* [Entries shown]:
☆ ☆ ☆

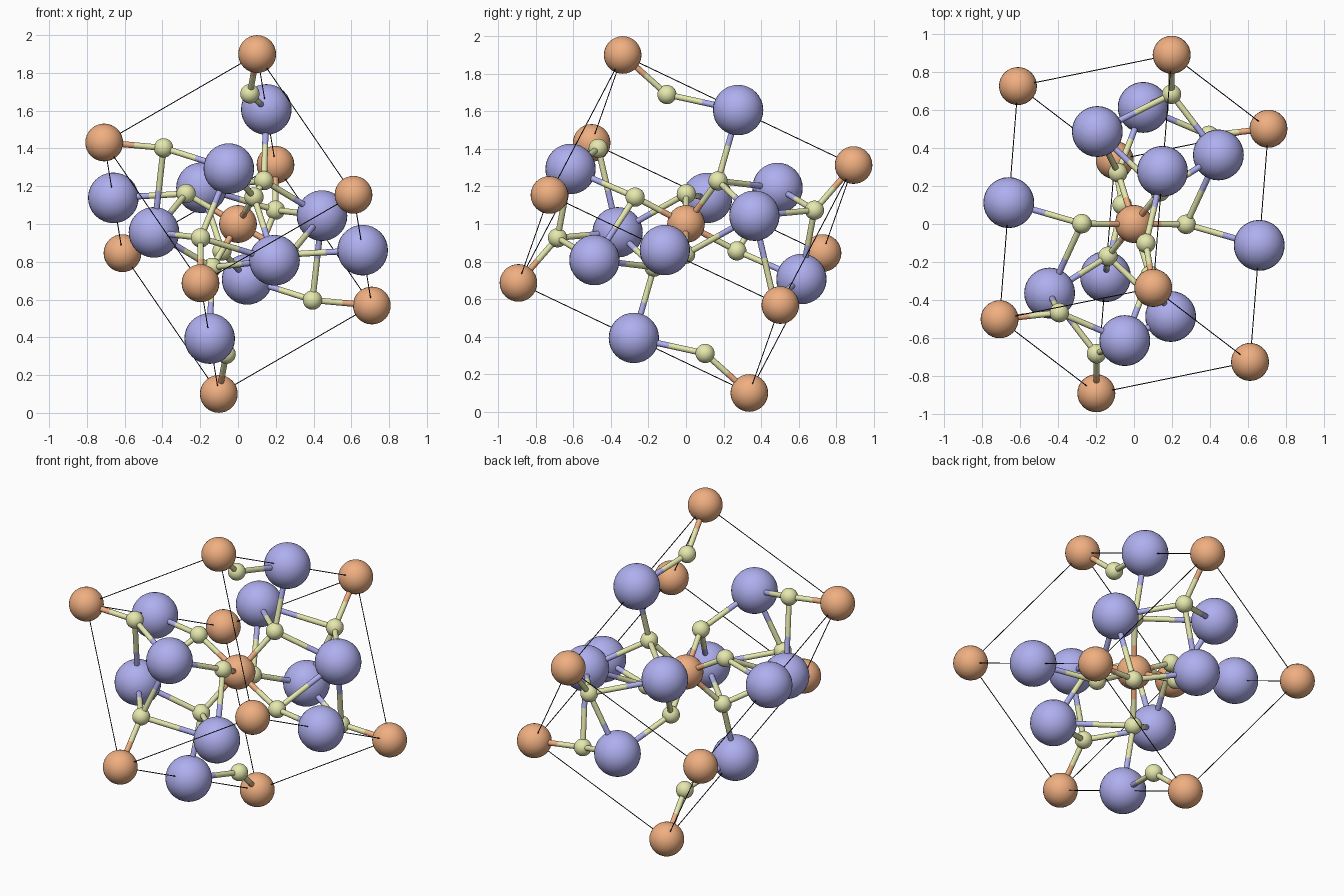
import bpy
from math import floor
from itertools import product
from mathutils import Vector

if "Cube" in bpy.data.objects:
    bpy.data.objects.remove(bpy.data.objects["Cube"])

# cell axes, with the middle of the cell at (0, 0, 1)
A = Vector((0.81, 0.165, 0.468))
B = Vector((-0.51, 0.39, 0.745))
C = Vector((-0.097, -1.229, 0.586))
MID = Vector((0, 0, 1))


def place(f):
    return MID + A * (f[0] - 0.5) + B * (f[1] - 0.5) + C * (f[2] - 0.5)


def material(name, rgb):
    m = bpy.data.materials.new(name)
    m.diffuse_color = (*rgb, 1)
    m.use_nodes = True
    m.node_tree.nodes["Principled BSDF"].inputs["Base Color"].default_value = m.diffuse_color
    return m


BLUE = material("blue", (0.43, 0.43, 0.87))
ORANGE = material("orange", (0.87, 0.43, 0.22))
YELLOW = material("yellow", (0.79, 0.81, 0.42))
BLACK = material("black", (0.01, 0.01, 0.01))


def finish(name, mat):
    o = bpy.context.object
    o.name = name
    o.data.materials.append(mat)
    bpy.ops.object.shade_smooth_by_angle()


def rod(name, p, q, r, mat, sides):
    d = q - p
    bpy.ops.mesh.primitive_cylinder_add(
        vertices=sides, radius=r, depth=d.length, location=(p + q) / 2,
        rotation=d.to_track_quat('Z', 'Y').to_euler())
    finish(name, mat)


def orbit(x, y, z):
    """All symmetry copies of a site lying inside or on the cell."""
    copies = [(x, y, z), (-x, -y, -z),
              (0.5 - x, 0.5 + y, 0.5 - z), (0.5 + x, 0.5 - y, 0.5 + z)]
    found = set()
    for c in copies:
        base = [round(v - floor(v), 4) % 1 for v in c]
        choices = [(v, 1.0) if v == 0 else (v,) for v in base]
        found.update(product(*choices))
    return [place(f) for f in sorted(found)]


# atoms: name, material, radius, independent sites
KINDS = [
    ("orange_atom", ORANGE, 0.1, [(0, 0, 0)]),
    ("blue_atom", BLUE, 0.134, [(0, 0, 0.5), (0.5133, -0.0519, 0.2474)]),
    ("yellow_atom", YELLOW, 0.051, [(0.1026, 0.0451, 0.2197),
                                    (0.7269, 0.1734, 0.0467),
                                    (0.1626, 0.2691, 0.9377)]),
]
atoms = {}
for name, mat, r, sites in KINDS:
    atoms[name] = [p for s in sites for p in orbit(*s)]
    for p in atoms[name]:
        bpy.ops.mesh.primitive_uv_sphere_add(segments=32, ring_count=16, radius=r, location=p)
        finish(name, mat)

# bonds: each half takes the colour of its atom
for name, mat, reach in (("orange_atom", ORANGE, 0.37), ("blue_atom", BLUE, 0.48)):
    for p in atoms[name]:
        for q in atoms["yellow_atom"]:
            if (p - q).length < reach:
                m = (p + q) / 2
                rod("bond_half", p, m, 0.016, mat, 16)
                rod("bond_half", m, q, 0.016, YELLOW, 16)

# cell outline
for axis in range(3):
    for u, v in product((0, 1), repeat=2):
        ends = []
        for t in (0, 1):
            f = [u, v]
            f.insert(axis, t)
            ends.append(place(f))
        rod("cell_edge", *ends, 0.0025, BLACK, 8)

☆ ☆ ☆

* [Problem]: Look at the listing and set down only the lines from its start through the line with "m.use_nodes = True", word for word and without pictures.

* [Exercise solution]:
import bpy
from math import floor
from itertools import product
from mathutils import Vector

if "Cube" in bpy.data.objects:
    bpy.data.objects.remove(bpy.data.objects["Cube"])

# cell axes, with the middle of the cell at (0, 0, 1)
A = Vector((0.81, 0.165, 0.468))
B = Vector((-0.51, 0.39, 0.745))
C = Vector((-0.097, -1.229, 0.586))
MID = Vector((0, 0, 1))


def place(f):
    return MID + A * (f[0] - 0.5) + B * (f[1] - 0.5) + C * (f[2] - 0.5)


def material(name, rgb):
    m = bpy.data.materials.new(name)
    m.diffuse_color = (*rgb, 1)
    m.use_nodes = True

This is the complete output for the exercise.